Am I On the Hook for Child Support if I Didn’t Know I Had a Child?

Am I On the Hook for Child Support if I Didn’t Know I Had a Child? The popular online forum Reddit recently highlighted a post from a man facing an interesting personal and legal challenge, asking for advice and comments after he found out he was the father of a five-year-old boy. First, let’s look at the players in this story (names are all changed for anonymity):

  • Joe, the Reddit poster and biological father
  • Jane, Joe’s ex-girlfriend and mother of his child
  • Ted, Jane’s husband and Joe’s former roommate

Joe talked about his situation on Reddit, detailing that he and Jane broke up years ago after he caught her and Ted cheating together. He explained that he broke off all contact with her, Ted, and all mutual friends and moved away. Then, out of nowhere, Jane reached out to inform him that he was the father of her five-year-old son – and that she wanted child support.

His initial reaction was shock, and his next was suspicion. Noting that Jane contacted him right after he had posted on social media that he was newly engaged with a high-paying career, he assumed she was looking for money and lying, as she hadn’t ever mentioned a pregnancy or child before. He told Reddit, “I thought Jane was full of it because it had been six months between me catching her cheating and me moving away before changing my number, and years between then and now. Plenty of time for Jane to realize that she was pregnant and contact me about it, or even come after me for child support.”

Joe eventually got an attorney involved and much to his surprise, a paternity test revealed he actually was the boy’s biological father. He wrote, “[I] did a DNA test and I am the father, I agreed that child support was required and told Jane and Ted that I would have my lawyers send over details about payment and visitation.”

All’s well that ends well, right? Wrong. This is where things got even more complicated.

Jane and Ted informed Joe that, while child support was welcome and wanted, visitation was not. Because Jane and Ted chose to withhold visitation, Joe withdrew his offer of child support and informed them he would instead put money aside in a savings account for his son for which he could have access to when he turns eighteen. Jane and Ted were unhappy with this turn of events, calling Joe “selfish” for his actions.

Who is right here? Who is wrong? Is anyone?

Obligations and rights regarding child support and custody

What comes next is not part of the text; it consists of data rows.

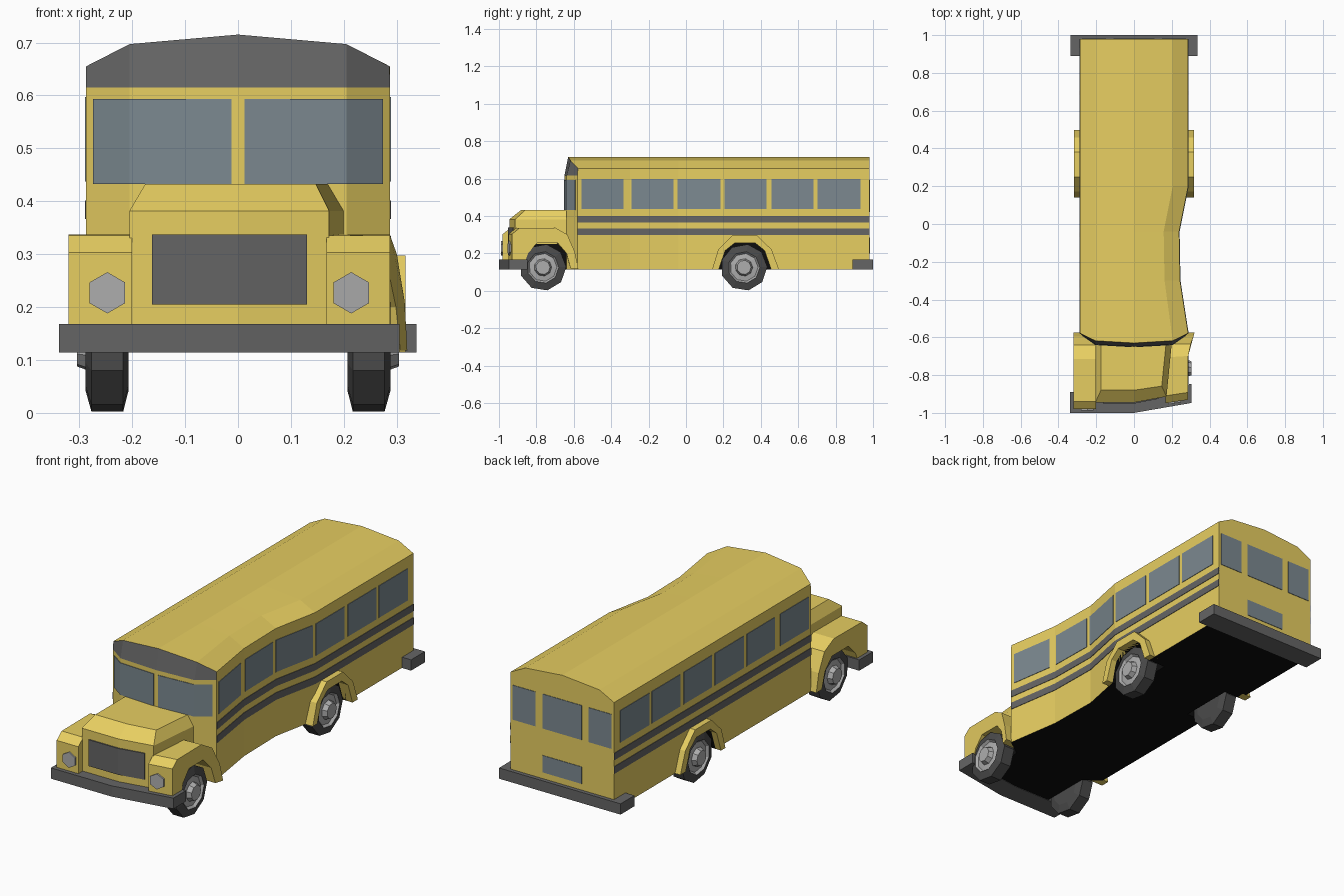
import bpy, bmesh, math
from mathutils import Vector

if "Cube" in bpy.data.objects:
    bpy.data.objects.remove(bpy.data.objects["Cube"])


def material(name, r, g, b):
    m = bpy.data.materials.new(name)
    m.diffuse_color = (r, g, b, 1)
    m.use_nodes = True
    m.node_tree.nodes["Principled BSDF"].inputs["Base Color"].default_value = m.diffuse_color
    return m


YELLOW = material("yellow_paint", 0.80, 0.62, 0.12)
GREY = material("dark_grey", 0.13, 0.13, 0.13)
GLASS = material("glass", 0.20, 0.25, 0.28)
BLACK = material("black", 0.004, 0.004, 0.004)
TYRE = material("tyre", 0.07, 0.07, 0.07)
STEEL = material("steel", 0.42, 0.42, 0.42)


def clamp(v):
    return max(0.0, min(1.0, v))


# Crumple along the right side of the body
def side_dent(v):
    keys = [(-0.58, 0), (-0.30, 0.9), (-0.04, 1), (0.20, 0)]
    for (y0, f0), (y1, f1) in zip(keys, keys[1:]):
        if y0 <= v.y <= y1:
            f = f0 + (f1 - f0) * (v.y - y0) / (y1 - y0)
            v.x -= 0.048 * f * clamp(v.x / 0.2)
            return


# Knock on the front right corner
def corner_dent(v):
    if v.x > 0:
        reach = 0.1 if v.x > 0.25 else 0.35
        t = clamp((-0.58 - v.y) / reach)
        ty = clamp((-0.6 - v.y) / 0.35)
        x = v.x
        v.x -= 0.033 * t * clamp(x / 0.16)
        v.y += 0.05 * ty * x / 0.32


def apply_dent(bm, dent):
    if dent is None:
        return
    cuts = [((0, y, 0), (0, 1, 0)) for y in (-0.30, -0.04, 0.20)]
    if dent is corner_dent:
        cuts = [((0, 0, 0), (1, 0, 0))]
    for co, no in cuts:
        bmesh.ops.bisect_plane(bm, geom=bm.verts[:] + bm.edges[:] + bm.faces[:],
                               dist=1e-5, plane_co=co, plane_no=no)
    for v in bm.verts:
        dent(v.co)


def finish(name, bm, mats, dent=None):
    bmesh.ops.recalc_face_normals(bm, faces=bm.faces[:])
    apply_dent(bm, dent)
    me = bpy.data.meshes.new(name)
    bm.to_mesh(me)
    bm.free()
    for m in mats:
        me.materials.append(m)
    ob = bpy.data.objects.new(name, me)
    bpy.context.collection.objects.link(ob)
    return ob


def loft(rings, top=True):
    bm = bmesh.new()
    vs = [[bm.verts.new(p) for p in r] for r in rings]
    n = len(vs[0])
    for a, b in zip(vs, vs[1:]):
        for i in range(n):
            j = (i + 1) % n
            bm.faces.new((a[i], a[j], b[j], b[i]))
    bm.faces.new(vs[0])
    if top:
        bm.faces.new(vs[-1])
    return bm, vs


def prism(name, pts, axis, a, b, mat, dent=None):
    def place(p, h):
        p = list(p)
        p.insert(axis, h)
        return p
    bm, _ = loft([[place(p, h) for p in pts] for h in (a, b)])
    return finish(name, bm, [mat], dent)


def rect(x0, x1, y0, y1):
    return [(x0, y0), (x1, y0), (x1, y1), (x0, y1)]


def box(name, x, y, z, mat, dent=None):
    return prism(name, rect(*x, *y), 2, *z, mat, dent)


# Body shell with bowed front and crowned roof
xs = [-0.287, -0.205, 0, 0.205, 0.287]
front = [-0.58, -0.638, -0.65, -0.638, -0.58]
brow = [-0.578, -0.618, -0.63, -0.618, -0.578]
crown = [0.655, 0.697, 0.715, 0.697, 0.655]


def outline(ys, zs):
    ring = list(zip(xs, ys, zs))
    return ring + [(x, 0.98, z) for x, y, z in reversed(ring)]


bm, vs = loft([outline(front, [0.115] * 5), outline(front, [0.615] * 5),
               outline(brow, crown)], top=False)
top = vs[-1]
for i in range(4):
    bm.faces.new((top[i], top[i + 1], top[8 - i], top[9 - i]))
body = finish("body", bm, [YELLOW, GREY, BLACK])

# Rear wheel arches cut from the body, with flares around them
arch = [(0.175, 0.115), (0.21, 0.215), (0.26, 0.255), (0.37, 0.255), (0.42, 0.215), (0.455, 0.115)]
flare = [(0.14, 0.115), (0.172, 0.22), (0.25, 0.297), (0.38, 0.297), (0.458, 0.22), (0.497, 0.115)]
for s in (-1, 1):
    cut = prism("arch_cutter", [(0.175, 0.05)] + arch + [(0.455, 0.05)], 0, s * 0.19, s * 0.35, YELLOW)
    cut.hide_render = True
    mod = body.modifiers.new("arch", "BOOLEAN")
    mod.operation, mod.solver, mod.object = "DIFFERENCE", "EXACT", cut
    bpy.context.view_layer.objects.active = body
    bpy.ops.object.modifier_apply(modifier=mod.name)
    bpy.data.objects.remove(cut)
    prism("rear_wheel_flare", flare + arch[::-1], 0, s * 0.265, s * 0.317, YELLOW)

bm = bmesh.new()
bm.from_mesh(body.data)
for f in bm.faces:
    c = f.calc_center_median()
    in_arch = abs(c.x) < 0.28 and abs(c.y - 0.315) < 0.15 and c.z < 0.27
    if c.z < 0.12 or in_arch:
        f.material_index = 2
    elif c.z > 0.615 and f.normal.y < -0.3:
        f.material_index = 1
    else:
        f.material_index = 0
apply_dent(bm, side_dent)
bm.to_mesh(body.data)
bm.free()

# Side windows and stripes
side_windows = [(-0.56, -0.335), (-0.292, -0.068), (-0.045, 0.184),
                (0.206, 0.431), (0.457, 0.682), (0.704, 0.933)]
for s in (-1, 1):
    side = (0.284, 0.2895) if s > 0 else (-0.2895, -0.284)
    for span in side_windows:
        box("side_window", side, span, (0.437, 0.597), GLASS, side_dent)
    for z in ((0.366, 0.401), (0.298, 0.334)):
        box("side_stripe", side, (-0.579, 0.98), z, GREY, side_dent)
    # Windscreen half wrapping round the corner
    plan = [(0.012, -0.652), (0.205, -0.641), (0.274, -0.5925),
            (0.270, -0.588), (0.203, -0.635), (0.012, -0.646)]
    prism("windscreen", [(s * x, y) for x, y in plan], 2, 0.433, 0.593, GLASS)

# Rear windows
for x, z in (((-0.274, -0.148), (0.42, 0.593)), ((-0.109, 0.109), (0.42, 0.593)),
             ((0.148, 0.274), (0.42, 0.593)), ((-0.109, 0.109), (0.20, 0.285))):
    box("rear_window", x, (0.976, 0.9825), z, GLASS)

# Hood with bevelled top, and black chassis below
levels = [(0.205, -0.945, 0.15), (0.205, -0.945, 0.382), (0.175, -0.88, 0.433)]
bm, _ = loft([[(x, y, z) for x, y in rect(-w, w, y0, -0.6)] for w, y0, z in levels])
finish("hood", bm, [YELLOW], corner_dent)
box("front_chassis", (-0.2075, 0.2075), (-0.93, -0.57), (0.116, 0.25), BLACK, corner_dent)
box("grille", (-0.163, 0.163), (-0.951, -0.94), (0.205, 0.337), GREY, corner_dent)

# Front fenders and headlights
fender = [(-0.98, 0.165), (-0.98, 0.303), (-0.94, 0.335), (-0.715, 0.337), (-0.64, 0.30),
          (-0.595, 0.21), (-0.575, 0.118), (-0.62, 0.118), (-0.645, 0.20), (-0.70, 0.255),
          (-0.83, 0.255), (-0.885, 0.20), (-0.90, 0.165)]
for s in (-1, 1):
    prism("front_fender", fender, 0, s * 0.20, s * 0.32, YELLOW, corner_dent)
    lamp = [(s * 0.247 + 0.039 * math.sin(k * math.pi / 3),
             0.227 + 0.039 * math.cos(k * math.pi / 3)) for k in range(6)]
    prism("headlight", lamp, 1, -0.988, -0.965, STEEL, corner_dent)

# Bumpers
box("front_bumper", (-0.338, 0.338), (-1.0, -0.89), (0.114, 0.168), GREY, corner_dent)
box("rear_bumper", (-0.337, 0.337), (0.89, 1.0), (0.114, 0.168), GREY)

# Wheels: nine-sided lathe of tyre, rim and hub
wheel = [(0.207, 0.085), (0.217, 0.125), (0.277, 0.125), (0.288, 0.085),
         (0.276, 0.075), (0.280, 0.047), (0.304, 0.038)]
for s in (-1, 1):
    for name, yc in (("front_wheel", -0.765), ("rear_wheel", 0.31)):
        rings = []
        for x, r in wheel:
            angles = [math.radians(-21 + 40 * k) for k in range(9)]
            rings.append([(s * x, yc - r * math.cos(a), 0.125 + r * math.sin(a)) for a in angles])
        bm, _ = loft(rings)
        for i, f in enumerate(bm.faces):
            f.material_index = 1 if 27 <= i < 54 or i == 55 else 0
        finish(name, bm, [TYRE, STEEL])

Does Joe have an obligation to pay child support to a child he just found out about? In most cases, he would, but this is an unusual case – and here’s why. When Joe and Jane went their separate ways, Jane and Ted got married. And, when Jane gave birth, even though the baby was biologically Joe’s, Ted signed the birth certificate, making him the legal father.

This means Ted has all the rights and privileges afforded to him as a parent, and that includes making decisions about who can and can’t have contact with his son. If Ted and Jane don’t want Joe visiting their child, then they have the right to make that decision. However, they also can’t have it both ways. Because Joe is not the child’s legal father, Joe has zero obligation to pay child support.

Does Joe have any options regarding his newly-discovered son? Yes, he does.

Although he has already established biological paternity through a DNA test, Joe is still not the legal father of his own son. If he wants to file for child custody and visitation – and if Jane wants to file for child support – Joe will likely need establish paternity through the courts. Here in Tennessee, this is done through a “Petition to Establish Parentage” in the county where the mother, father, and/or child lives. Establishing paternity would give Joe’s son the following rights and benefits:

  • A relationship with both sides of the family
  • Knowledge of any family medical history
  • Right to medical insurance, inheritances, and child support

Establishing paternity would also put Joe’s name on his son’s birth certificate. Whether Jane and Ted would be amenable to this, of course, is another story altogether. However, this is likely the best way for Joe to have access to his child, unless the three adults can work together to find another way to support the boy – and in the end, all of this should be about the best interests of the child.

At the Law Offices of Adrian H. Altshuler & Associates, our family law attorneys want to help. Whether your family law matters involve divorce, child custody, child support, or other issues, we can provide informed and compassionate legal guidance. With over two decades of experience serving the people of Tennessee, we want to help get the best outcome possible for your case. Please feel free to call our offices today at 615-977-9370 or complete our contact form to schedule a consultation with an experienced lawyer. We serve clients in the Franklin, Columbia, and Brentwood areas.